All that is needed is each line of the entries holding the word "wheel", copied as it stands.

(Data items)
::::

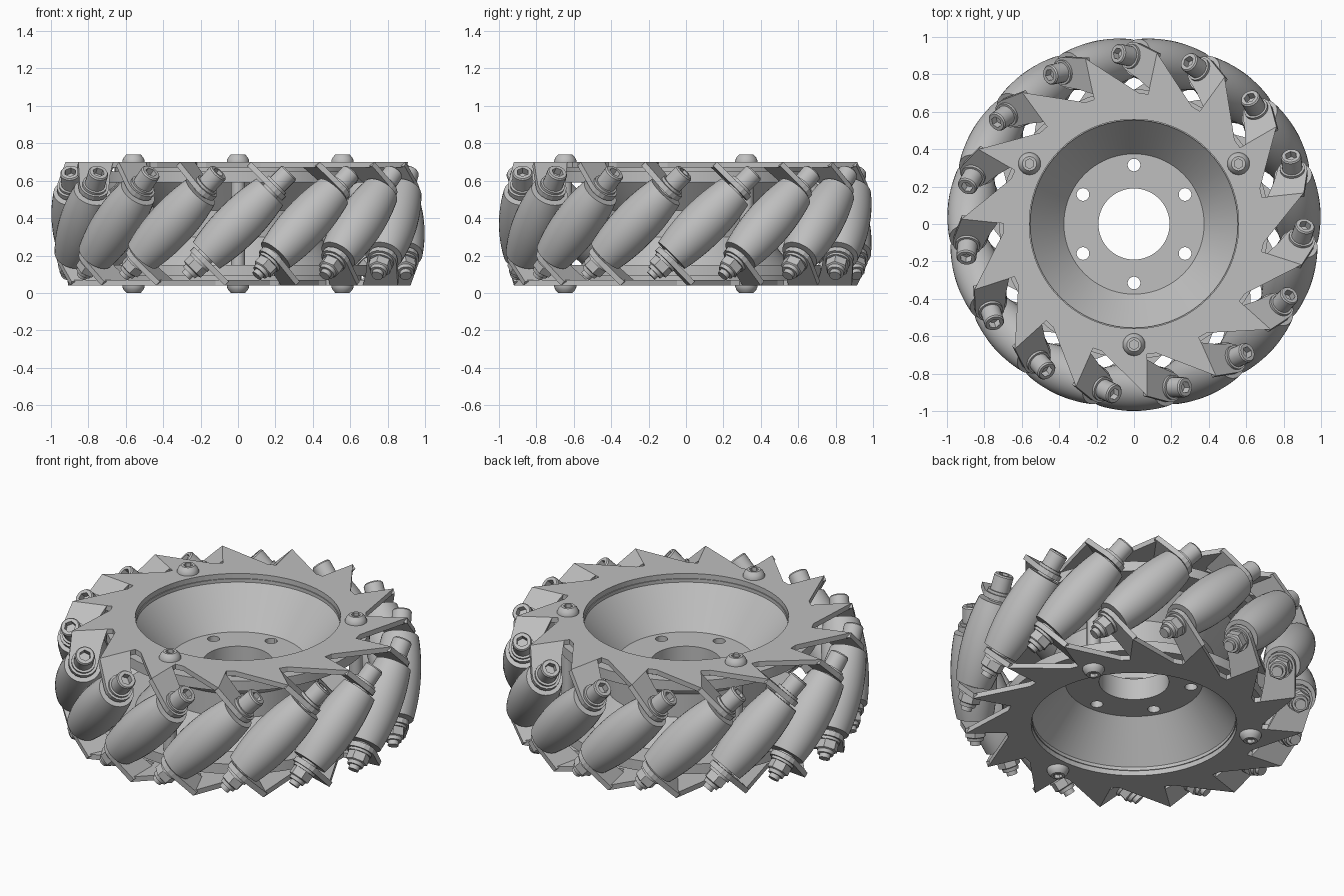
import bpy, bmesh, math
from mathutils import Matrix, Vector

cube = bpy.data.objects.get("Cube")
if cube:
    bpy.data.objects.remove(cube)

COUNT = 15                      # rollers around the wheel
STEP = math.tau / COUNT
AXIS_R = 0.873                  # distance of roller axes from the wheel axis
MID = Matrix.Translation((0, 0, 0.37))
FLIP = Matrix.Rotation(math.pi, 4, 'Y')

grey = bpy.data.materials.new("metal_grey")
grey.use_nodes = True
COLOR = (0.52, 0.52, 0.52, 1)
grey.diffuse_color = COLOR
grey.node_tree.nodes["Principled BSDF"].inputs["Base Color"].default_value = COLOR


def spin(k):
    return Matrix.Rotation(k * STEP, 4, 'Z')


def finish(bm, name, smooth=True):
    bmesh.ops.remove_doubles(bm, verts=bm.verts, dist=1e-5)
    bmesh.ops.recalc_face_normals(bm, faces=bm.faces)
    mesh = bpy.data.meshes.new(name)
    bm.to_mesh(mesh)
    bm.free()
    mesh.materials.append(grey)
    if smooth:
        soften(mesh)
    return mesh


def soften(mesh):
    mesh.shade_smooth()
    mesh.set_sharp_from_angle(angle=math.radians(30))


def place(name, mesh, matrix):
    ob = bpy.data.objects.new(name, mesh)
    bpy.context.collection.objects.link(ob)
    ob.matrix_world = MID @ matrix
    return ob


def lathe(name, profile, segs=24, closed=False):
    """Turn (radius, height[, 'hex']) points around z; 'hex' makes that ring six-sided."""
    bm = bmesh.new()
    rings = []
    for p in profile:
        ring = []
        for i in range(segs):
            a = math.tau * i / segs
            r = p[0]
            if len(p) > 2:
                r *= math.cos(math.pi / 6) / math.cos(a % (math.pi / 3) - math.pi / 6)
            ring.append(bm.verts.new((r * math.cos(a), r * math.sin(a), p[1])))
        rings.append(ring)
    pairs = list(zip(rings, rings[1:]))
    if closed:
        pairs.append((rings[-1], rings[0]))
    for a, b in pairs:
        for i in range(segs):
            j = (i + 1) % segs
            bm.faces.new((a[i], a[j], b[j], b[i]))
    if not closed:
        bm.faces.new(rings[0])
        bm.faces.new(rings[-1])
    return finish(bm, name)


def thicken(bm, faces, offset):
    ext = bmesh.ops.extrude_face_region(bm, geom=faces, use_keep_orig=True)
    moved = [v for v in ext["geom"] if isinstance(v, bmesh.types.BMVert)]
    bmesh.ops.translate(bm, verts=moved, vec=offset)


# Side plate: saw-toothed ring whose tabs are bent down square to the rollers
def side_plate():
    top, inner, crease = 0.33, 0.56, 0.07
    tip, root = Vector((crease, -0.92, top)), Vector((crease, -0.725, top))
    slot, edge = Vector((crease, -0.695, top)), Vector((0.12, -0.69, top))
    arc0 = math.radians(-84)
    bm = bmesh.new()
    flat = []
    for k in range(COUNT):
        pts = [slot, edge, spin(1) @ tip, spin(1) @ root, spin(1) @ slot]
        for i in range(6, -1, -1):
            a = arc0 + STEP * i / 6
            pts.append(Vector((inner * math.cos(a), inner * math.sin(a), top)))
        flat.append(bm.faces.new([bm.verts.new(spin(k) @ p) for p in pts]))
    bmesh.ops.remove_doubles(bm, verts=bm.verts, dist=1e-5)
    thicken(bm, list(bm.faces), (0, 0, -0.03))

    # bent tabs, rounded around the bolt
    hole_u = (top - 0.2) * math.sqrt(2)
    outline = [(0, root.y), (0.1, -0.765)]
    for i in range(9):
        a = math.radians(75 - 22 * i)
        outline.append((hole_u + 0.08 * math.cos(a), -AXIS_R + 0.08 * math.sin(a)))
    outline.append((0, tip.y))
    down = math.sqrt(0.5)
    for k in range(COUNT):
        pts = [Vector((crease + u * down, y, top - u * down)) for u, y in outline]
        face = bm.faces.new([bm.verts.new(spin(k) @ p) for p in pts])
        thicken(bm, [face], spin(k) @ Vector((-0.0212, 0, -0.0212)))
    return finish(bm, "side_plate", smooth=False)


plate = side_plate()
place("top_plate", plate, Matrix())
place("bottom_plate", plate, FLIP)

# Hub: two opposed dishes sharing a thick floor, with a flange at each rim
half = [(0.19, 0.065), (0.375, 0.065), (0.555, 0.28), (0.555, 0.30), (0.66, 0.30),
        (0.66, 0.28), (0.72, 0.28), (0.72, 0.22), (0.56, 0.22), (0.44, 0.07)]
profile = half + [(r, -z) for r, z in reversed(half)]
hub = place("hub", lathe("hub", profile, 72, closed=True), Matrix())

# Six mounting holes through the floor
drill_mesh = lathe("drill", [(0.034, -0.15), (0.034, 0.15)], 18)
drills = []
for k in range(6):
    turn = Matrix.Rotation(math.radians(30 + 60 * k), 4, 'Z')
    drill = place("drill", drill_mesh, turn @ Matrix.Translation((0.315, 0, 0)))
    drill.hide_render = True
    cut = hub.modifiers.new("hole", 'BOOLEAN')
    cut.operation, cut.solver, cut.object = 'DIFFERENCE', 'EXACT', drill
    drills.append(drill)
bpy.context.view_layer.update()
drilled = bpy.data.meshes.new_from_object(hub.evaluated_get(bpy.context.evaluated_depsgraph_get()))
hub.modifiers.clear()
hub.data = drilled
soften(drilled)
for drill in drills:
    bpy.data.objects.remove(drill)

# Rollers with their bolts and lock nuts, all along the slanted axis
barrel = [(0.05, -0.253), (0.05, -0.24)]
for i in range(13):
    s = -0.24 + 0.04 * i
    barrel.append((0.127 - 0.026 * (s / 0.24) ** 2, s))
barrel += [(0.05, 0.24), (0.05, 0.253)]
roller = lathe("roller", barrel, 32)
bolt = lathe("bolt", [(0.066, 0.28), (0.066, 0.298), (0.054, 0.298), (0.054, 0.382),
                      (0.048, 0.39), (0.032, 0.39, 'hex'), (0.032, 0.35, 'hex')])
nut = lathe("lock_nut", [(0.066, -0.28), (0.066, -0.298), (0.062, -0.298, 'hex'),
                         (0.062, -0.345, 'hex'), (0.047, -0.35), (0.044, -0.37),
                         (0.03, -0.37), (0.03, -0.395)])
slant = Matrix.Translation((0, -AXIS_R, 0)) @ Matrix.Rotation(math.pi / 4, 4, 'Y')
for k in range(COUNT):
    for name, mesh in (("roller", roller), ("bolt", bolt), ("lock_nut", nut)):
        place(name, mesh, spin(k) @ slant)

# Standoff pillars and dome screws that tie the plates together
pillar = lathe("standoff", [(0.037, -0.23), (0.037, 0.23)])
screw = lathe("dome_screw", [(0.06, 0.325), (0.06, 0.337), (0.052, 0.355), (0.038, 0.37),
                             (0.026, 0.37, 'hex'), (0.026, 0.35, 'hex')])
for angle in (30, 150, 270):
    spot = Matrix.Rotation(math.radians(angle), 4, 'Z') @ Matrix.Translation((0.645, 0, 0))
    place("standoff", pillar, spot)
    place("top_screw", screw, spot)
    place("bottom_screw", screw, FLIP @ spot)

::::

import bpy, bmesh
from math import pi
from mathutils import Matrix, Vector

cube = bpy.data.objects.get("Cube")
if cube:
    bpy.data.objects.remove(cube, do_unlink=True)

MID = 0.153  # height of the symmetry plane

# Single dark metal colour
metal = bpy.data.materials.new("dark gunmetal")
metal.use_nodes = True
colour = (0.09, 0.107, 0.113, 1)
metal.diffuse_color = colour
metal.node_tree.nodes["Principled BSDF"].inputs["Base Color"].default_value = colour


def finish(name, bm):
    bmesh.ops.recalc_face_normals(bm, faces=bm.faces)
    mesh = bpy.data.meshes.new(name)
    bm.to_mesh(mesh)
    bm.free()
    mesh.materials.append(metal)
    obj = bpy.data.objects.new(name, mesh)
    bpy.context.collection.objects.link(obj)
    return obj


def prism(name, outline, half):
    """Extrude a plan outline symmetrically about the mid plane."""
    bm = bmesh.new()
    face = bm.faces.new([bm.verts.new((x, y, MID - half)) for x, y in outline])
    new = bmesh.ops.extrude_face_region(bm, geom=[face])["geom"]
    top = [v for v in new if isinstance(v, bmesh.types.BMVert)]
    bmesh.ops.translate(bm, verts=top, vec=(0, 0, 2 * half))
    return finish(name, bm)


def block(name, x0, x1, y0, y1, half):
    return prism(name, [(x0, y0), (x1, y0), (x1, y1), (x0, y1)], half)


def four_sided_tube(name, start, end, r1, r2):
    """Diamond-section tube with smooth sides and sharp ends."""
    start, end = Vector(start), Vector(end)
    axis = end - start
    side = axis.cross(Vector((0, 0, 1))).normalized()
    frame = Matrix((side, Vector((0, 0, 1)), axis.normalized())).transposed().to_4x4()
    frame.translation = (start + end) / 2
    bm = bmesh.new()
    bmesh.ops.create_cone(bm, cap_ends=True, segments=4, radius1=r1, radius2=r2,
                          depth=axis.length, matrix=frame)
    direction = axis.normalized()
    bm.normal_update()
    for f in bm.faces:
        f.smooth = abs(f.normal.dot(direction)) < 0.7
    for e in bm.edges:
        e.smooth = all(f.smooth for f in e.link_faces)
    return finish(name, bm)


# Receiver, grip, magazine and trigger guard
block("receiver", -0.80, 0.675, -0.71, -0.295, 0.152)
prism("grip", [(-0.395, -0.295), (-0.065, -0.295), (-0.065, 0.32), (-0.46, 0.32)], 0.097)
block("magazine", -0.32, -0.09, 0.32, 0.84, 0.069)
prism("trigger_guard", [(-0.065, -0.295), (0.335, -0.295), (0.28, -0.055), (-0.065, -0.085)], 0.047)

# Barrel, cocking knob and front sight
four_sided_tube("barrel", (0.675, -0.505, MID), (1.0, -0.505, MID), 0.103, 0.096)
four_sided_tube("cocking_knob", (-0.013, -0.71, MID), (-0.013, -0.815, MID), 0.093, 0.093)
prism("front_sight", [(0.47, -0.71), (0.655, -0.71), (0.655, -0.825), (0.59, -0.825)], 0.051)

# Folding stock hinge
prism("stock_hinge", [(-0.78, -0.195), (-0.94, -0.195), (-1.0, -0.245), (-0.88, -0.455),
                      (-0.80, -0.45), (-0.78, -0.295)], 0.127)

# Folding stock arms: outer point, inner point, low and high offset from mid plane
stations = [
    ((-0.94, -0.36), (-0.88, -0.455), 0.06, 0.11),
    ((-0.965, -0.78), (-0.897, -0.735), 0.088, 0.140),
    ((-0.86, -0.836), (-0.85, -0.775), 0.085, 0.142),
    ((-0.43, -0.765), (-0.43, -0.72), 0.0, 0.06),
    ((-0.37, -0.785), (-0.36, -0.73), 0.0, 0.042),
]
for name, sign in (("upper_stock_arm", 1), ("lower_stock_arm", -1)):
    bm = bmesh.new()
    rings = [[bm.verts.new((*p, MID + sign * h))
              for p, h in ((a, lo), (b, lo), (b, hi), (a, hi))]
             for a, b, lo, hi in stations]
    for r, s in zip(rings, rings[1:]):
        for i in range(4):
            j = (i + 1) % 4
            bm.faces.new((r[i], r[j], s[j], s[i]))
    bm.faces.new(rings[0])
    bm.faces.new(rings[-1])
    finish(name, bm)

::::

● Expected output
COUNT = 15                      # rollers around the wheel
AXIS_R = 0.873                  # distance of roller axes from the wheel axis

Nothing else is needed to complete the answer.